It is hard to follow in the shadow of a giant. In this case the giant is the conductor Stig Westerberg, whose recording of the First Concerto in 1975 with the Swedish Radio Symphony Orchestra was unforgettable, throwing every demon in this terrifying music straight at us in unflinching intensity and brilliance. This is a recording on the edge, something you don't live with but live through and live for. With an intro like that, you may think you know my reaction to Goritzki's effort. Wait for it. On cpo we have something quite remarkable. This conductor not only holds everything together but ……..Paul Rapoport
Following their 2009 release of the first two concertos for string orchestra by Allan Pettersson comes Christian Lindberg's recording with his Nordic Chamber Orchestra of the third and last of the concertos. By the time of its composition, Pettersson had already written three symphonies, and during the following two decades he produced symphony after symphony. It is therefore perhaps not surprising that the large-scale Concerto No.3 for string orchestra exceeds ……..

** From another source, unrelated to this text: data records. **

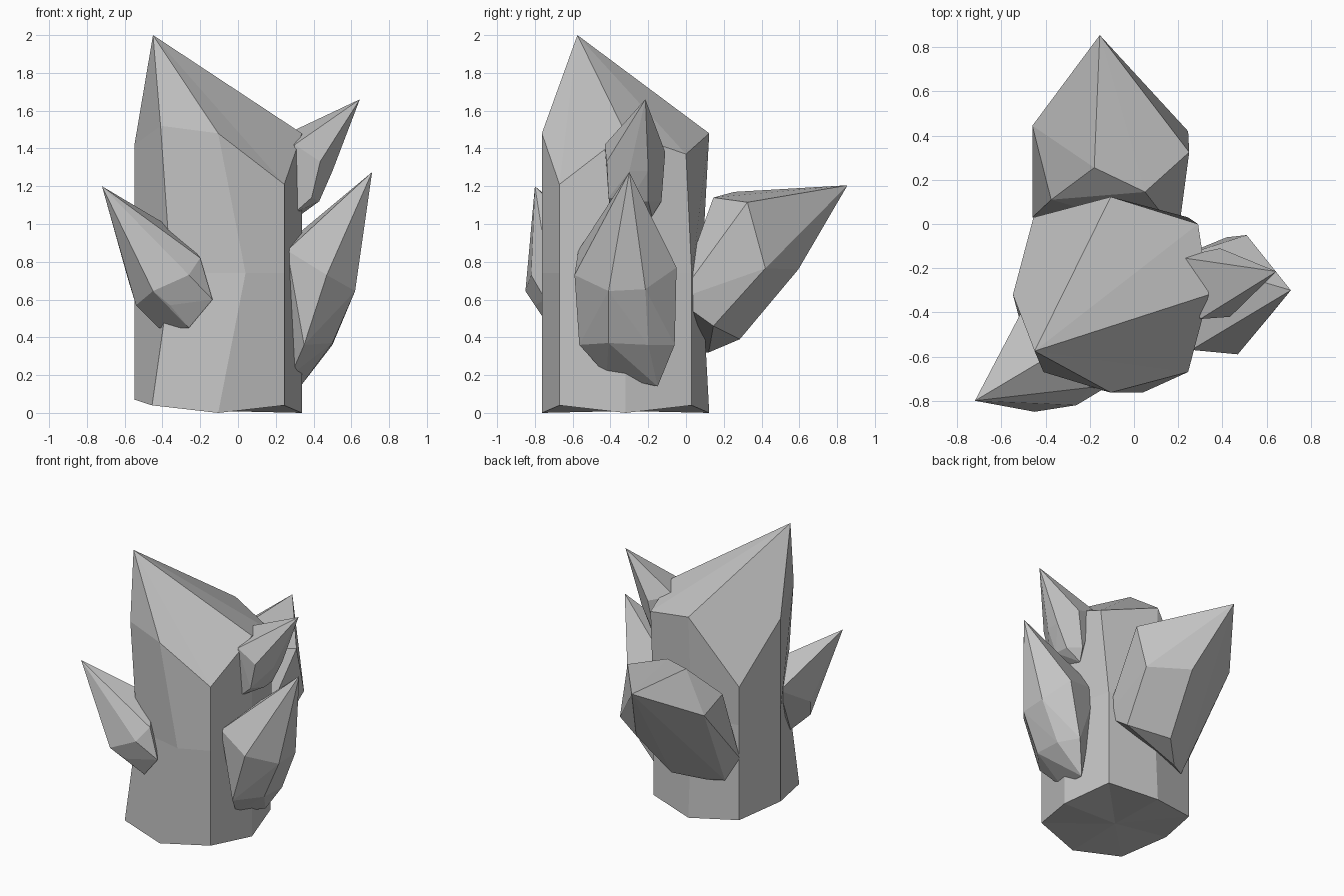
import bpy
import bmesh
from mathutils import Vector

default_cube = bpy.data.objects.get("Cube")
if default_cube:
    bpy.data.objects.remove(default_cube, do_unlink=True)

# One plain stone colour for every crystal
stone = bpy.data.materials.new("grey_stone")
stone.use_nodes = True
grey = (0.55, 0.55, 0.55, 1)
stone.diffuse_color = grey
stone.node_tree.nodes["Principled BSDF"].inputs["Base Color"].default_value = grey


def finish(bm, name):
    """Turn a bmesh into a flat-shaded stone object."""
    bmesh.ops.recalc_face_normals(bm, faces=bm.faces[:])
    mesh = bpy.data.meshes.new(name)
    bm.to_mesh(mesh)
    bm.free()
    mesh.materials.append(stone)
    obj = bpy.data.objects.new(name, mesh)
    bpy.context.collection.objects.link(obj)
    return obj


def shard(name, tip, shoulder, foot):
    """Convex crystal: a tip, a ring of shoulder corners and a blunt foot."""
    bm = bmesh.new()
    for corner in [tip] + shoulder + foot:
        bm.verts.new(corner)
    hull = bmesh.ops.convex_hull(bm, input=bm.verts[:])
    unused = set(hull["geom_interior"] + hull["geom_unused"])
    loose = [v for v in unused if isinstance(v, bmesh.types.BMVert)]
    bmesh.ops.delete(bm, geom=loose, context="VERTS")
    bmesh.ops.dissolve_limit(bm, angle_limit=0.03,
                             verts=bm.verts[:], edges=bm.edges[:])
    return finish(bm, name)


# Main column: eight-sided rings around an upright axis, starting at the front
axis = Vector((-0.105, -0.32, 0))
flat, diagonal = 0.443, 0.35
octagon = [(0, -flat), (diagonal, -diagonal), (flat, 0), (diagonal, diagonal),
           (0, flat), (-diagonal, diagonal), (-flat, 0), (-diagonal, -diagonal)]


def ring(bm, heights, shifts):
    """Add one octagonal ring, with a few corners pushed sideways."""
    verts = []
    for i, ((x, y), z) in enumerate(zip(octagon, heights)):
        dx, dy = shifts.get(i, (0, 0))
        verts.append(bm.verts.new(axis + Vector((x + dx, y + dy, z))))
    return verts


def main_column():
    bm = bmesh.new()
    bottom = ring(bm, [0, 0.04, 0, 0.04, 0, 0.04, 0.07, 0.04], {})
    waist = ring(bm, [0.74] * len(octagon),
                 {0: (0.145, 0), 4: (0, -0.04), 7: (0.1, 0)})
    top = ring(bm, [1.48, 1.21, 1.48, 1.37, 1.48, 1.02, 1.42, 1.52],
               {3: (0.045, -0.03), 7: (0.045, 0)})
    apex = bm.verts.new((-0.45, -0.575, 2))
    center = bm.verts.new(axis + Vector((0, 0, 0.01)))
    for i in range(len(octagon)):
        j = (i + 1) % len(octagon)
        bm.faces.new((bottom[i], bottom[j], waist[j], waist[i]))
        bm.faces.new((waist[i], waist[j], top[j], top[i]))
        bm.faces.new((top[i], top[j], apex))
        bm.faces.new((bottom[j], bottom[i], center))
    return finish(bm, "main_column")


main_column()

# Small shard leaning out of the front
shard("front_shard", (-0.72, -0.8, 1.2),
      [(-0.45, -0.85, 0.645), (-0.26, -0.82, 0.73), (-0.2, -0.74, 0.82),
       (-0.3, -0.55, 0.95), (-0.5, -0.38, 0.85), (-0.58, -0.62, 0.7)],
      [(-0.54, -0.68, 0.57), (-0.36, -0.8, 0.57), (-0.135, -0.745, 0.6),
       (-0.26, -0.72, 0.45), (-0.42, -0.62, 0.45)])

# Tall shard low on the left side
shard("lower_side_shard", (0.71, -0.3, 1.275),
      [(0.47, -0.59, 0.73), (0.62, -0.41, 0.645), (0.62, -0.215, 0.655),
       (0.51, -0.05, 0.77), (0.2, -0.15, 0.85), (0.26, -0.57, 0.86)],
      [(0.35, -0.565, 0.36), (0.5, -0.41, 0.37), (0.5, -0.2, 0.36),
       (0.42, -0.06, 0.36), (0.28, -0.42, 0.2), (0.33, -0.15, 0.14)])

# Slim shard high on the left side
shard("upper_side_shard", (0.645, -0.215, 1.66),
      [(0.435, -0.42, 1.33), (0.5, -0.3, 1.28), (0.5, -0.2, 1.28),
       (0.39, -0.11, 1.38), (0.2, -0.15, 1.45), (0.3, -0.43, 1.42)],
      [(0.39, -0.41, 1.14), (0.43, -0.3, 1.12), (0.42, -0.2, 1.12),
       (0.34, -0.13, 1.12), (0.3, -0.4, 1.06), (0.32, -0.18, 1.04)])

# Thick shard jutting from the back
shard("back_shard", (-0.155, 0.855, 1.205),
      [(0.05, 0.145, 1.14), (0.25, 0.325, 1.115), (0.245, 0.42, 0.765),
       (-0.01, 0.595, 0.76), (-0.46, 0.445, 0.97), (-0.375, 0.11, 0.98),
       (-0.18, 0.255, 1.17)],
      [(0.2, -0.05, 0.6), (0.18, 0.145, 0.46), (-0.08, 0.285, 0.39),
       (-0.25, 0.12, 0.32), (-0.36, 0.06, 0.32), (-0.46, 0.03, 0.5)])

The 24 Barefoot Songs for voice and piano (1943—45) are Pettersson’s settings of his own poems, and as such form a singularly profound portrait of the composer. Their importance can be measured by the fact that Pettersson throughout his life returned to themes from the collection, reusing them in his large-scale works. It was Doráti who suggested the orchestration of eight of the songs, a task with which he was entrusted by the composer. The two concertos for strings were composed in 1950 and 1956 respectively, and already ……
The spectrum of sound, the gesticulation – in short, the very nature of the strings – has always had a central place in my output, demonstrated by the numbers of string quartets, concertos with string soloist, chamber and solo works. The interest dates back to my school years, when I was fortunate to be able to compose for a cello-playing schoolmate and to accompany him on the piano. I discovered then the innumerable nuances of sound and playing varieties offered by just one bow, four strings and five fingers.
Keith Jarrett does not actually play on this CD; rather, he composed three angst-ridden pieces of varying lengths for string orchestra, over which Jan Garbarek improvises on tenor and soprano saxes. The concept is not unlike that of Stan Getz's Focus, but this music is far more static, downcast, and free of the pulse of jazz. As was characteristic of his writing then, Jarrett's string parts are mostly turgid and thick-set, indulging in weird, sliding microtones on "Windsong," weighted down by some kind of emotional burden.